Another Yahoo hacker attack has been reported. The company confirmed that some of its customers became victims of a dangerous new malicious campaign. It is used to the accounts of the victims via forged cookies. Instead of brute forcing the passwords of the targets with dictionary attacks, the hackers have turned to the crafting of cookies that are used in the authentication process. The company has sent an email notice to a group of their customers who are believed to have been impacted by the attack campaign. According to the message the attempts were made in 2015 and 2016. An investigation is currently ongoing to reveal more details into the incidents.

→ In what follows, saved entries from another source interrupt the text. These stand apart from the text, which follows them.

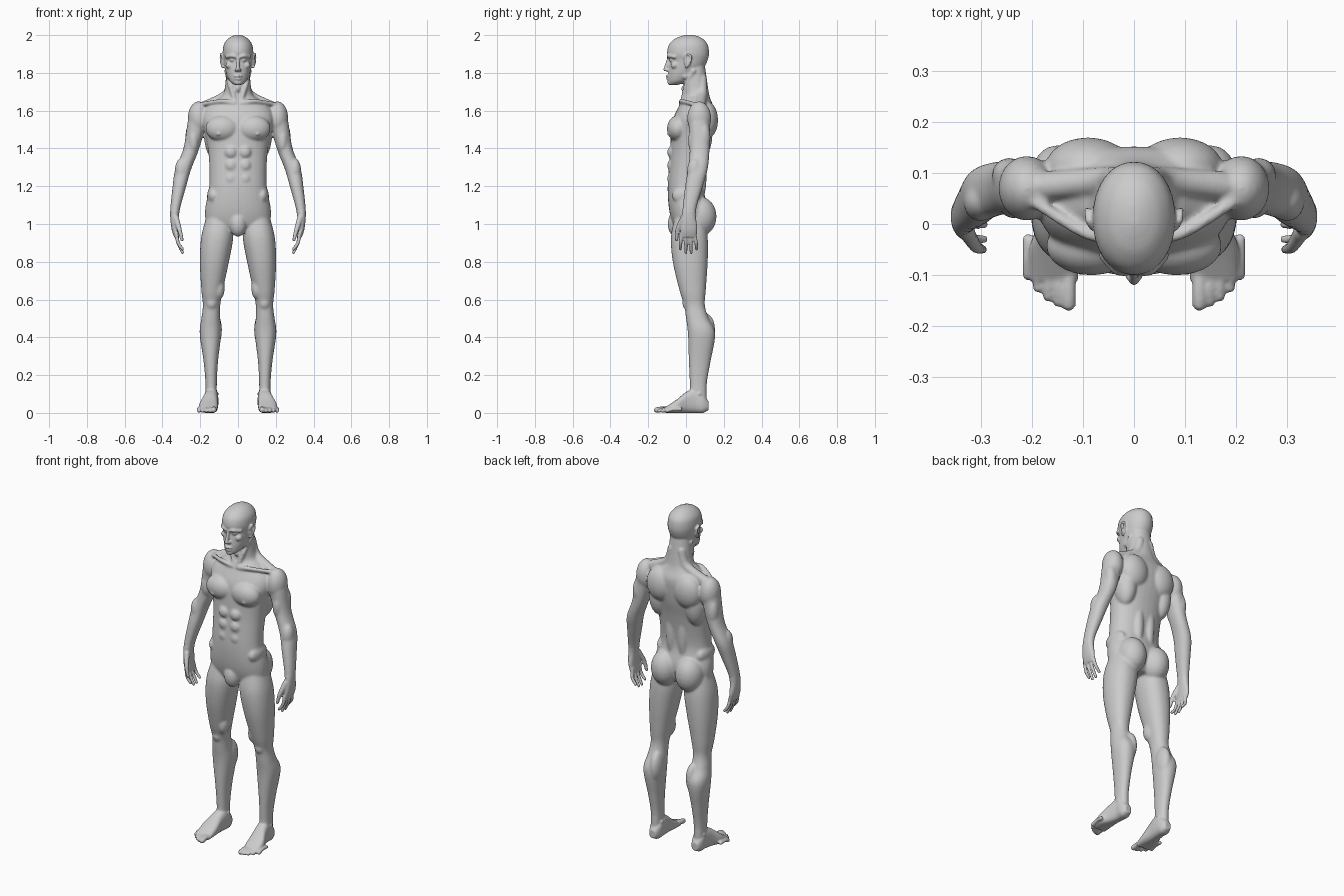
import bpy, bmesh, math
from mathutils import Matrix

cube = bpy.data.objects.get("Cube")
if cube:
    bpy.data.objects.remove(cube, do_unlink=True)

SIDES = 32


def smooth_rows(rows, steps):
    """Catmull-Rom interpolation through rows of numbers."""
    result = []
    last = len(rows) - 1
    for i in range(last):
        before, start = rows[max(i - 1, 0)], rows[i]
        end, after = rows[i + 1], rows[min(i + 2, last)]
        for k in range(steps):
            t = k / steps
            result.append([q + t / 2 * (r - p + t * (2 * p - 5 * q + 4 * r - s
                           + t * (3 * (q - r) + s - p)))
                           for p, q, r, s in zip(before, start, end, after)])
    result.append(list(rows[last]))
    return result


def ring(at, half, low, high, x=0):
    """One cross-section: position on the axis, half width and depth range."""
    return at, half, low, high, x


def loft(bm, sections, lengthwise=False, power=.9):
    """Skin rounded cross-sections stacked upwards, or front to back."""
    rings = []
    for at, half, low, high, middle in smooth_rows(sections, steps=5):
        loop = []
        for k in range(SIDES):
            angle = math.tau * k / SIDES
            across, deep = (math.copysign(abs(v) ** power, v)
                            for v in (math.cos(angle), math.sin(angle)))
            x = middle + half * across
            depth = (low + high + (high - low) * deep) / 2
            point = (x, at, depth) if lengthwise else (x, depth, at)
            loop.append(bm.verts.new(point))
        rings.append(loop)
    for lower, upper in zip(rings, rings[1:]):
        for k in range(SIDES):
            following = (k + 1) % SIDES
            bm.faces.new((lower[k], lower[following], upper[following], upper[k]))
    bm.faces.new(rings[0])
    bm.faces.new(rings[-1])


def blob(bm, centre, radii, detail=3):
    """Ellipsoid for a muscle or a soft form."""
    matrix = Matrix.Translation(centre) @ Matrix.Diagonal((*radii, 1))
    bmesh.ops.create_icosphere(bm, subdivisions=detail, radius=1, matrix=matrix)


def chain(bm, points, start, end):
    """Tapered rounded rod along a smooth path."""
    path = smooth_rows(points, steps=10)
    for i, point in enumerate(path):
        radius = start + (end - start) * i / (len(path) - 1)
        blob(bm, point, [radius] * 3, detail=2)


def mirror_all(bm):
    copy = bmesh.ops.duplicate(bm, geom=bm.verts[:] + bm.edges[:] + bm.faces[:])
    for item in copy["geom"]:
        if isinstance(item, bmesh.types.BMVert):
            item.co.x *= -1


def add_leg(bm):
    loft(bm, [ring(at=1.03, x=.1, half=.07, low=-.06, high=.1),
              ring(at=.93, x=.11, half=.085, low=-.08, high=.115),
              ring(at=.8, x=.125, half=.077, low=-.07, high=.115),
              ring(at=.65, x=.137, half=.057, low=-.035, high=.105),
              ring(at=.57, x=.14, half=.046, low=-.01, high=.1),
              ring(at=.5, x=.144, half=.05, low=0, high=.12),
              ring(at=.42, x=.146, half=.057, low=.01, high=.155),
              ring(at=.27, x=.144, half=.038, low=.015, high=.13),
              ring(at=.15, x=.142, half=.03, low=.02, high=.11),
              ring(at=.03, x=.142, half=.03, low=.02, high=.11)])
    # kneecap, inner thigh, calf and ankle bones
    blob(bm, centre=(.14, .02, .58), radii=(.034, .04, .04))
    blob(bm, centre=(.1, .01, .66), radii=(.03, .04, .06))
    blob(bm, centre=(.12, .1, .44), radii=(.035, .055, .09))
    blob(bm, centre=(.14, .07, .1), radii=(.038, .02, .02))


def add_foot(bm):
    loft(bm, [ring(at=.12, x=.14, half=.02, low=.015, high=.06),
              ring(at=.09, x=.14, half=.034, low=0, high=.1),
              ring(at=.05, x=.14, half=.036, low=0, high=.13),
              ring(at=0, x=.147, half=.04, low=0, high=.11),
              ring(at=-.05, x=.156, half=.05, low=0, high=.07),
              ring(at=-.11, x=.157, half=.047, low=0, high=.03)],
         lengthwise=True, power=.75)
    for toe in range(5):
        x = .128 + toe * .02
        tip = toe ** 2 * .0035 - .156
        radius = .011 if toe else .015
        chain(bm, points=[(x, tip + .07, .02), (x, tip + .03, .02), (x, tip, radius)],
              start=radius, end=radius)


def add_arm(bm):
    loft(bm, [ring(at=1.62, x=.2, half=.045, low=.03, high=.11),
              ring(at=1.55, x=.215, half=.05, low=.015, high=.125),
              ring(at=1.4, x=.247, half=.042, low=.02, high=.125),
              ring(at=1.29, x=.29, half=.042, low=.01, high=.115),
              ring(at=1.2, x=.31, half=.036, low=-.005, high=.09),
              ring(at=1.07, x=.334, half=.025, low=-.02, high=.053),
              ring(at=.98, x=.335, half=.018, low=-.03, high=.06),
              ring(at=.93, x=.325, half=.013, low=-.03, high=.056)])
    # shoulder, front and back of upper arm, forearm
    blob(bm, centre=(.21, .07, 1.56), radii=(.056, .064, .09))
    blob(bm, centre=(.236, .045, 1.44), radii=(.03, .035, .07))
    blob(bm, centre=(.245, .095, 1.46), radii=(.034, .035, .08))
    blob(bm, centre=(.3, .045, 1.28), radii=(.035, .04, .07))
    for finger in range(4):
        y = finger * .025 - .026
        tip = .845 + abs(finger - 1.5) ** 2 * .01
        chain(bm, points=[(.326, y * .9, .95), (.317, y * 1.1, .9), (.293, y * 1.15, tip)],
              start=.0115, end=.0085)
    # thumb
    chain(bm, points=[(.328, -.015, 1.03), (.31, -.044, .97), (.296, -.05, .915)],
          start=.017, end=.009)


def add_torso_muscles(bm):
    # chest and nipple
    blob(bm, centre=(.083, -.043, 1.505), radii=(.09, .058, .07))
    blob(bm, centre=(.105, -.094, 1.475), radii=(.007, .01, .007))
    # side of back, shoulder blade, lower back
    blob(bm, centre=(.12, .07, 1.47), radii=(.06, .07, .13))
    blob(bm, centre=(.09, .11, 1.55), radii=(.085, .06, .1))
    blob(bm, centre=(.038, .075, 1.27), radii=(.033, .035, .16))
    # buttock, hip and abdomen
    blob(bm, centre=(.08, .075, 1.04), radii=(.08, .087, .105))
    blob(bm, centre=(.13, 0, 1.15), radii=(.034, .075, .05))
    for row in range(3):
        blob(bm, centre=(.037, -.068, 1.24 + row * .07), radii=(.036, .032, .037))
    # collar bone, neck muscle and slope of the shoulder
    chain(bm, points=[(.015, -.026, 1.64), (.09, -.02, 1.65), (.19, .04, 1.635)],
          start=.013, end=.013)
    chain(bm, points=[(.058, .04, 1.81), (.04, 0, 1.73), (.014, -.02, 1.65)],
          start=.015, end=.012)
    chain(bm, points=[(.03, .085, 1.77), (.06, .085, 1.685), (.17, .075, 1.625)],
          start=.026, end=.03)


def add_face_half(bm):
    # brow, eye, cheekbone, nostril and jaw corner
    chain(bm, points=[(.014, -.094, 1.886), (.035, -.09, 1.89), (.06, -.062, 1.885)],
          start=.009, end=.01)
    blob(bm, centre=(.03, -.075, 1.868), radii=(.015, .014, .01))
    blob(bm, centre=(.046, -.06, 1.84), radii=(.02, .02, .018))
    blob(bm, centre=(.01, -.1, 1.815), radii=(.009, .01, .008))
    blob(bm, centre=(.048, .005, 1.785), radii=(.016, .035, .02))
    # ear and its rim
    blob(bm, centre=(.08, .008, 1.863), radii=(.009, .018, .034))
    chain(bm, points=[(.082, -.008, 1.88), (.089, .004, 1.9), (.092, .025, 1.89),
                      (.09, .022, 1.86), (.082, 0, 1.83)], start=.006, end=.007)


def add_torso(bm):
    loft(bm, [ring(at=.97, half=.11, low=-.05, high=.08),
              ring(at=1.0, half=.165, low=-.07, high=.1),
              ring(at=1.08, half=.174, low=-.09, high=.115),
              ring(at=1.2, half=.152, low=-.097, high=.093),
              ring(at=1.36, half=.155, low=-.085, high=.115),
              ring(at=1.47, half=.172, low=-.08, high=.14),
              ring(at=1.55, half=.19, low=-.07, high=.15),
              ring(at=1.61, half=.175, low=-.045, high=.15),
              ring(at=1.66, half=.11, low=-.02, high=.13),
              ring(at=1.7, half=.073, low=-.01, high=.12),
              ring(at=1.84, half=.06, low=-.02, high=.1)])
    # groin
    blob(bm, centre=(0, -.053, 1), radii=(.046, .044, .068))


def add_head(bm):
    loft(bm, [ring(at=1.737, half=.02, low=-.086, high=-.04),
              ring(at=1.755, half=.043, low=-.093, high=.01),
              ring(at=1.79, half=.06, low=-.094, high=.06),
              ring(at=1.83, half=.07, low=-.09, high=.096),
              ring(at=1.868, half=.076, low=-.086, high=.115),
              ring(at=1.905, half=.081, low=-.1, high=.122),
              ring(at=1.95, half=.075, low=-.09, high=.115),
              ring(at=1.98, half=.054, low=-.06, high=.09),
              ring(at=1.995, half=.03, low=-.025, high=.06),
              ring(at=2.001, half=.01, low=0, high=.035)], power=.95)
    # nose, lips, chin and throat
    chain(bm, points=[(0, -.092, 1.88), (0, -.1, 1.85), (0, -.11, 1.818)],
          start=.008, end=.011)
    blob(bm, centre=(0, -.093, 1.783), radii=(.024, .014, .007))
    blob(bm, centre=(0, -.091, 1.768), radii=(.02, .014, .007))
    blob(bm, centre=(0, -.082, 1.75), radii=(.022, .016, .016))
    blob(bm, centre=(0, -.012, 1.715), radii=(.014, .014, .018))


def apply_modifier(obj, label, kind, **settings):
    modifier = obj.modifiers.new(label, kind)
    for key, value in settings.items():
        setattr(modifier, key, value)
    bpy.ops.object.modifier_apply(modifier=modifier.name)


# Gather every form, with the paired ones mirrored
bm = bmesh.new()
for add_part in (add_leg, add_foot, add_arm, add_torso_muscles, add_face_half):
    add_part(bm)
mirror_all(bm)
add_torso(bm)
add_head(bm)
bmesh.ops.recalc_face_normals(bm, faces=bm.faces)
mesh = bpy.data.meshes.new("body")
bm.to_mesh(mesh)
bm.free()
body = bpy.data.objects.new("body", mesh)
bpy.context.collection.objects.link(body)
bpy.ops.object.select_all(action="DESELECT")
body.select_set(True)
bpy.context.view_layer.objects.active = body

# Fuse into one skin, then soften muscles more than hands, feet and face
apply_modifier(body, "fuse", "REMESH", mode="VOXEL", voxel_size=.005)
broad = body.vertex_groups.new(name="broad_forms")
broad.add([v.index for v in body.data.vertices
           if .13 < v.co.z < 1.72 and (v.co.z > 1.07 or abs(v.co.x) < .25)],
          1, "REPLACE")
apply_modifier(body, "soften", "SMOOTH", iterations=16, vertex_group=broad.name)
apply_modifier(body, "polish", "SMOOTH", iterations=3)
bpy.ops.object.shade_smooth()

skin = bpy.data.materials.new("plain_grey")
skin.use_nodes = True
grey = (.6, .6, .6, 1)
skin.diffuse_color = grey
skin.node_tree.nodes["Principled BSDF"].inputs["Base Color"].default_value = grey
body.data.materials.clear()
body.data.materials.append(skin)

In a security notice posted back in December 2016 the company revealed that unauthorized users were able to access their proprietary backend code. That incident gave them insight on how the company generated the authentication cookies and it is very likely that the same party is now leveraging their knowledge into a working attack campaign.
An excerpt of Yahoo’s notice reads the following:
We are writing to inform you about a data security issue that involves your Yahoo account. We have taken steps to secure your account and we are working closely with law enforcement.
Our outside forensic experts have been investigating the creation of forged cookies that could allow an intruder to access users’ accounts without a password. Based on the ongoing investigation, we believe a forged cookie may have been used in 2015 or 2016 to access your account.
How Forged Cookies Work and How Yahoo Was Hacked
Using forged cookies in hacker attacks is a popular technique which is also known as session hijacking. When a user logs into their account a unique pair of strings which contains the path of the automatic redirect is created. After a certain predefined period of time this string expires. The value, also known as the “magic” or “session” cookie is stored both on the server and the local browser of the computer user.
This system can be abused if the hacker knows the expiration time and the exact mechanism in which the cookie is crafted. From there on it is not difficult to sense users who may have recently logged on and have an active magic cookie active on their system. The hackers simply create their own pair that matches the target’s cookie and uses it to login to the system. Such hacking attacks intrude into the target accounts without actually needing any credentials such as usernames or passwords.
Various types of malware can be used to deliver other forms of attacks which can cause data damage, sabotage and other types of damage. We recommend that all of our users stay safe and protected by using a quality anti-spyware solution.